PNNL Attack Exploited Zero Day

Thursday, July 14, 2011 @ 05:07 PM gHale

The attack that took the Energy Department’s Pacific Northwest National Laboratory (PNNL) down July 1 took advantage of a zero-day vulnerability.

Although external email and some internal communications are back, the lab’s website remains unavailable and the Richland, WA, lab still has no Internet access. Lab CIO Jerry Johnson said the remaining services should be up and running this week.

Cybercrime Motto: Knowledge Means Profit
Over 286 Million New Cyber Threats in ‘10
‘Night Dragon’ Cyber Attacks Big Oil

Pacific Northwest was one of two Energy Department labs that became aware of an attack on July 1. The Thomas Jefferson Laboratory National Accelerator Facility in Newport News, Va., also went offline for a period after the attack, but restored Internet services and began rebuilding its Web site last week.

Battelle Memorial Institute of Columbus, Ohio, which manages the PNNL and several others for the Energy Department and the United Kingdom, also came under attack July 1. Corporate email and outside network access shut down but came back July 5.

Johnson said response teams at Pacific Northwest have found multiple malicious codes and tools as a result of the breach and PNNL is providing information on the attack to the Energy Department’s Cyber Incident Response Center, which can provide information to other response groups.

He said the response team needs to identify and clean up any compromised systems and any malware installed by the attackers, including any latent malware that could become active at a later time.

The team also needs to remedy any weak points in defenses exploited by the attackers.

The Pacific Northwest lab has a staff of 4,900, about 4,500 of them working at the Richland facility. It has an annual budget of about $1 billion. Roughly half of its work is in national and homeland security analysis and research, with the most of the rest in the areas of energy, smart grid development and the environment.
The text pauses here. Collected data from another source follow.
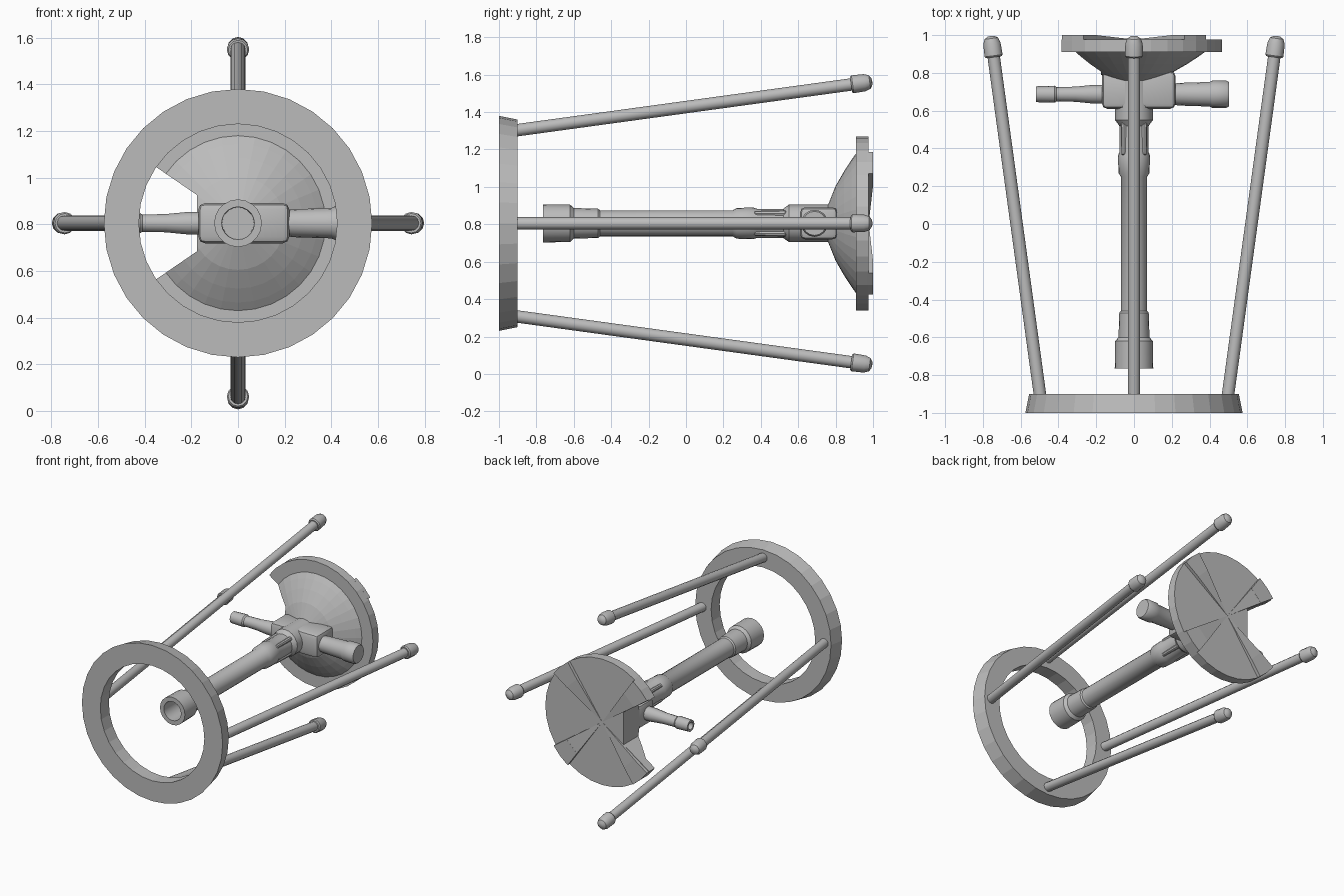
import bpy, bmesh, math
from mathutils import Vector, Matrix

cube = bpy.data.objects.get("Cube")
if cube:
    bpy.data.objects.remove(cube, do_unlink=True)

GREY = (0.5, 0.5, 0.5, 1)
grey = bpy.data.materials.new("plain grey")
grey.use_nodes = True
grey.diffuse_color = GREY
grey.node_tree.nodes["Principled BSDF"].inputs["Base Color"].default_value = GREY

MID = 0.805                      # height of the main axis
AXIS = Vector((0, 0, MID))
FORE, SIDE = Vector((0, 1, 0)), Vector((1, 0, 0))


def finish(name, bm, smooth=True):
    bmesh.ops.remove_doubles(bm, verts=bm.verts, dist=0.0005)
    bmesh.ops.recalc_face_normals(bm, faces=bm.faces)
    mesh = bpy.data.meshes.new(name)
    bm.to_mesh(mesh)
    bm.free()
    mesh.materials.append(grey)
    obj = bpy.data.objects.new(name, mesh)
    bpy.context.collection.objects.link(obj)
    bpy.ops.object.select_all(action='DESELECT')
    obj.select_set(True)
    bpy.context.view_layer.objects.active = obj
    if smooth:
        bpy.ops.object.shade_smooth_by_angle(angle=math.radians(32))
    return obj


def lathe(name, profile, origin=AXIS, axis=FORE, segs=20, closed=False, smooth=True):
    """Spin (radius, distance along axis) points around an axis."""
    bm = bmesh.new()
    turn = axis.to_track_quat('Z', 'Y')
    rings = []
    for r, t in profile:
        angles = [math.tau * i / segs for i in range(segs)]
        rings.append([bm.verts.new(origin + turn @ Vector((r * math.cos(a), r * math.sin(a), t)))
                      for a in angles])
    pairs = list(zip(rings, rings[1:]))
    if closed:
        pairs.append((rings[-1], rings[0]))
    for a, b in pairs:
        for i in range(segs):
            j = (i + 1) % segs
            bm.faces.new((a[i], a[j], b[j], b[i]))
    return finish(name, bm, smooth)


def prism(name, outline, y0, y1):
    """Extrude an x, z outline (relative to the main axis) along y."""
    bm = bmesh.new()
    low = [bm.verts.new((x, y0, MID + z)) for x, z in outline]
    face = bm.faces.new(low)
    new = bmesh.ops.extrude_face_region(bm, geom=[face])
    verts = [v for v in new["geom"] if isinstance(v, bmesh.types.BMVert)]
    bmesh.ops.translate(bm, verts=verts, vec=(0, y1 - y0, 0))
    return finish(name, bm, False)


# Large open ring at the front
lathe("front_ring", [(0.425, -1), (0.575, -1), (0.555, -0.9), (0.425, -0.9)],
      segs=32, closed=True, smooth=False)

# Four splayed legs with rounded feet
for n, name in enumerate(("left", "top", "right", "bottom")):
    a = n * math.pi / 2
    out = Vector((math.cos(a), 0, math.sin(a)))
    start = AXIS + out * 0.497 + FORE * -0.91
    end = AXIS + out * 0.757 + FORE * 0.99
    way = (end - start).normalized()
    length = (end - start).length
    lathe(name + "_leg", [(0, 0), (0.033, 0), (0.033, length - 0.08), (0, length - 0.08)],
          start, way, 12)
    foot = [(0, -0.108), (0.042, -0.108), (0.048, -0.1), (0.046, -0.035),
            (0.036, -0.008), (0.018, 0.004), (0, 0.006)]
    lathe(name + "_foot", foot, end, way, 12)

# Main tube with an open collar and a sleeve near the hub
lathe("main_tube", [(0, -0.45), (0.068, -0.45), (0.07, -0.765), (0.102, -0.765),
                    (0.1, -0.62), (0.082, -0.6), (0.078, -0.47), (0.07, -0.46),
                    (0.07, 0.25), (0.082, 0.27), (0.085, 0.36), (0.078, 0.38),
                    (0.078, 0.52), (0.1, 0.55), (0.1, 0.82), (0, 0.82)], segs=20)
for n in range(4):
    a = math.radians(45 + 90 * n)
    rib_at = AXIS + Vector((math.cos(a), 0, math.sin(a))) * 0.076
    lathe("sleeve_rib", [(0, 0.36), (0.013, 0.37), (0.016, 0.53), (0, 0.55)], rib_at, segs=8)

# Hub block with chamfered edges
bm = bmesh.new()
bmesh.ops.create_cube(bm, size=1, matrix=Matrix.Translation((0.025, 0.71, MID))
                      @ Matrix.Diagonal((0.39, 0.2, 0.172, 1)))
bmesh.ops.bevel(bm, geom=bm.edges[:], offset=0.028, segments=2, profile=0.5, affect='EDGES')
finish("hub", bm)

# Side arms
ARM = AXIS + FORE * 0.687
lathe("right_arm", [(0, 0.15), (0.05, 0.15), (0.049, 0.22), (0.04, 0.31), (0.038, 0.41),
                    (0.045, 0.42), (0.042, 0.52), (0.027, 0.52), (0.027, 0.45), (0, 0.45)],
      ARM, -SIDE, 14)
lathe("left_arm", [(0, 0.2), (0.055, 0.2), (0.06, 0.24), (0.065, 0.4), (0.072, 0.415),
                   (0.072, 0.49), (0.064, 0.503), (0, 0.503)], ARM, SIDE, 16)

# Domed rear plate with a wedge notch on its right
dome = lathe("dome_plate", [(0, 0.752), (0.1, 0.76), (0.2, 0.8), (0.28, 0.846), (0.34, 0.885),
                            (0.375, 0.91), (0.465, 0.91), (0.465, 0.977), (0, 0.977)],
             segs=32, smooth=False)
cutter = prism("notch_cutter", [(-0.175, -0.12), (-0.175, 0.12), (-0.7, 0.48), (-0.7, -0.48)],
               0.6, 1.2)
cutter.hide_render = True
notch = dome.modifiers.new("notch", 'BOOLEAN')
notch.operation = 'DIFFERENCE'
notch.object = cutter
bpy.context.view_layer.objects.active = dome
bpy.ops.object.modifier_apply(modifier=notch.name)
bpy.data.objects.remove(cutter, do_unlink=True)

# Raised tabs on the rear rim, each with a ramp rising from the centre
for n in range(4):
    mid = 45 + 90 * n

    def rim(r, off):
        a = math.radians(mid + off)
        return r * math.cos(a), r * math.sin(a)

    prism("rear_tab", [rim(0.335, -10), rim(0.465, -10), rim(0.465, 0),
                       rim(0.465, 10), rim(0.335, 10)], 0.97, 1.0)
    bm = bmesh.new()
    tip = bm.verts.new((0, 0.977, MID))
    (x0, z0), (x1, z1) = rim(0.335, -10), rim(0.335, 10)
    low = [bm.verts.new((x, 0.972, MID + z)) for x, z in ((x0, z0), (x1, z1))]
    top = [bm.verts.new((x, 0.999, MID + z)) for x, z in ((x0, z0), (x1, z1))]
    for f in ((tip, *low), (tip, *top), (tip, low[0], top[0]), (tip, low[1], top[1]),
              (low[0], low[1], top[1], top[0])):
        bm.faces.new(f)
    finish("tab_ramp", bm, False)
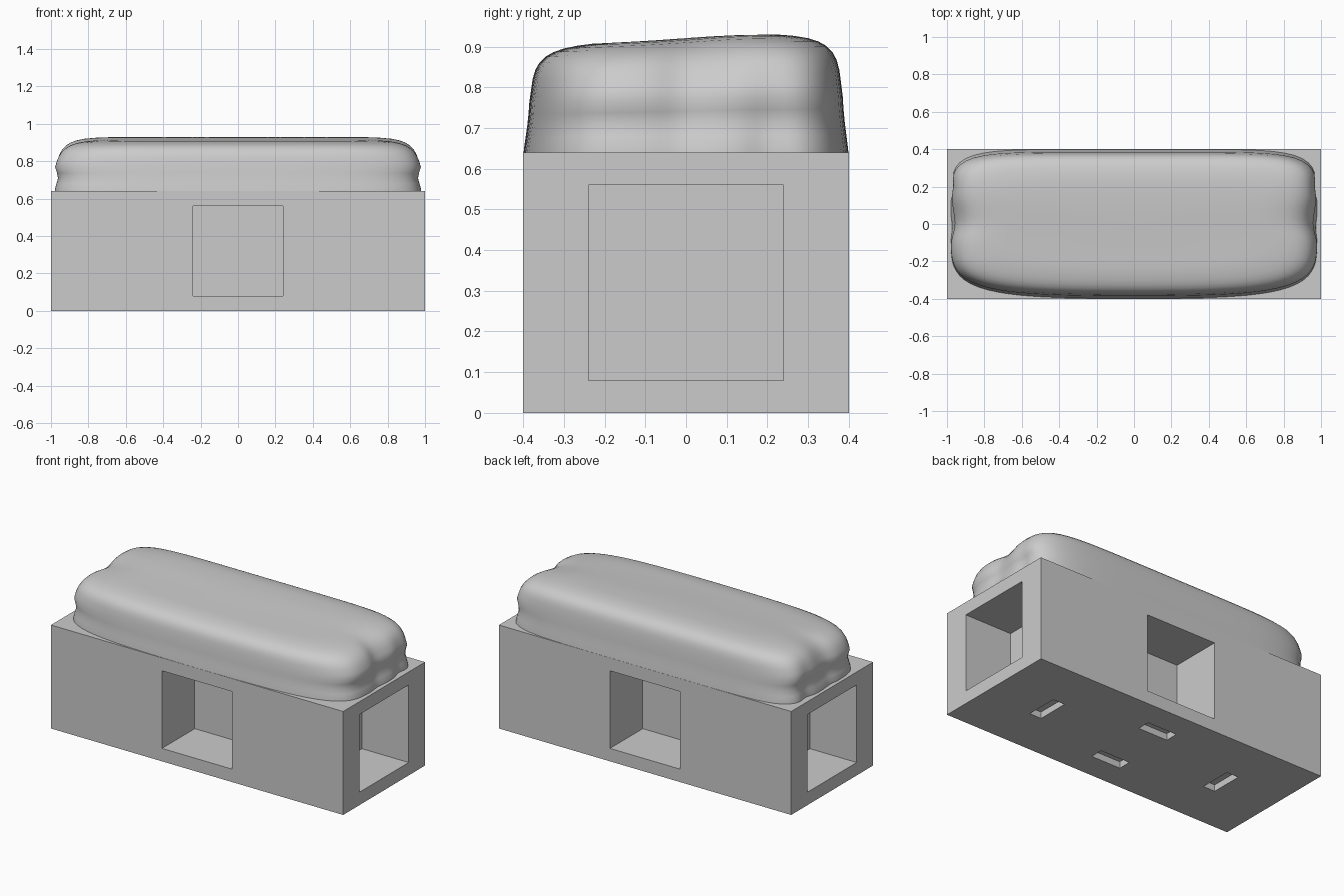
import bpy, bmesh, math
from mathutils import Matrix

if "Cube" in bpy.data.objects:
    bpy.data.objects.remove(bpy.data.objects["Cube"])

grey = bpy.data.materials.new("plain grey")
grey.diffuse_color = (0.6, 0.6, 0.6, 1)
grey.use_nodes = True
grey.node_tree.nodes["Principled BSDF"].inputs["Base Color"].default_value = grey.diffuse_color


def make_object(name, bm):
    bmesh.ops.recalc_face_normals(bm, faces=bm.faces[:])
    mesh = bpy.data.meshes.new(name)
    bm.to_mesh(mesh)
    bm.free()
    mesh.materials.append(grey)
    ob = bpy.data.objects.new(name, mesh)
    bpy.context.collection.objects.link(ob)
    return ob


def add_box(bm, lo, hi):
    size = [h - l for l, h in zip(lo, hi)]
    mid = [(h + l) / 2 for l, h in zip(lo, hi)]
    bmesh.ops.create_cube(bm, size=1, matrix=Matrix.Translation(mid) @ Matrix.Diagonal((*size, 1)))


# Base block
bm = bmesh.new()
add_box(bm, (-1, -0.4, 0), (1, 0.4, 0.64))
base = make_object("base_block", bm)

# Cutters: a square pocket in each side and a shallow slot under each side
bm = bmesh.new()
for s in (-1, 1):
    xs, ys = sorted((s * 0.68, s * 1.1)), sorted((s * 0.08, s * 0.5))
    add_box(bm, (xs[0], -0.24, 0.08), (xs[1], 0.24, 0.56))
    add_box(bm, (-0.24, ys[0], 0.08), (0.24, ys[1], 0.56))
    add_box(bm, (s * 0.62 - 0.04, -0.1, -0.1), (s * 0.62 + 0.04, 0.1, 0.04))
    add_box(bm, (-0.1, s * 0.2 - 0.04, -0.1), (0.1, s * 0.2 + 0.04, 0.04))
cutter = make_object("pocket_cutter", bm)
cutter.hide_render = True
mod = base.modifiers.new("pockets", 'BOOLEAN')
mod.operation, mod.solver, mod.object = 'DIFFERENCE', 'EXACT', cutter
bpy.context.view_layer.objects.active = base
base.select_set(True)
bpy.ops.object.modifier_apply(modifier=mod.name)
bpy.data.objects.remove(cutter)

# Soft rounded cushion: rings of (end inset, side inset, height)
profile = [(0.0, 0.0, 0.63), (0.0, 0.002, 0.65), (0.008, 0.006, 0.68), (0.016, 0.01, 0.71),
           (0.01, 0.013, 0.74), (0.0, 0.015, 0.77), (0.008, 0.019, 0.80), (0.02, 0.023, 0.83),
           (0.036, 0.03, 0.855), (0.055, 0.04, 0.873), (0.08, 0.055, 0.888),
           (0.11, 0.075, 0.899), (0.15, 0.1, 0.907), (0.21, 0.135, 0.913), (0.28, 0.17, 0.916)]
COUNT = 128


def groove(y, centre, width):
    return math.exp(-((y - centre) / width) ** 2)


def ring_point(angle, ex, ey, z, scale=1):
    c, s = math.cos(angle), math.sin(angle)
    n = 5 if s < 0 else 6.5
    r = (abs(c) ** n + abs(s) ** n) ** (-1 / n)
    u, v = c * r, s * r
    up = min(1, max(0, (z - 0.64) / 0.27))
    x, y = u * (0.98 - ex), v * (0.4 - ey)
    if s < 0:
        y *= 1 - 0.07 * u * u                  # bowed front
    # dented ends
    dent = 0.035 * up * groove(y, 0.03, 0.09) + 0.02 * (1 - up) * groove(y, 0.2, 0.05)
    dent += 0.008 * groove(y, -0.02, 0.05)
    x -= math.copysign(dent * abs(u) ** 8, u)
    x, y = x * scale, y * scale
    # top rises toward the back
    z += up * (0.04 * y + 0.006 * groove(y, 0.13, 0.15))
    return x, y, z


bm = bmesh.new()
rings = [(*p, 1) for p in profile]
rings += [(0.28, 0.17, 0.916 + 0.002 * (1 - k), k) for k in (0.85, 0.68, 0.5, 0.3, 0.1)]
loops = [[bm.verts.new(ring_point(2 * math.pi * (i + 0.5) / COUNT, *r)) for i in range(COUNT)]
         for r in rings]
for a, b in zip(loops, loops[1:]):
    for i in range(COUNT):
        j = (i + 1) % COUNT
        bm.faces.new((a[i], a[j], b[j], b[i]))
bm.faces.new(loops[0][::-1])
bm.faces.new(loops[-1])
cushion = make_object("cushion", bm)
base.select_set(False)
cushion.select_set(True)
bpy.context.view_layer.objects.active = cushion
bpy.ops.object.shade_smooth_by_angle(angle=math.radians(50))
The lab routinely repels more than 4 million probes and breach attempts a day, and because of its cyber security analytics and research it provides incident response assistance to other agencies and law enforcement.

Leave a Reply

You must be logged in to post a comment.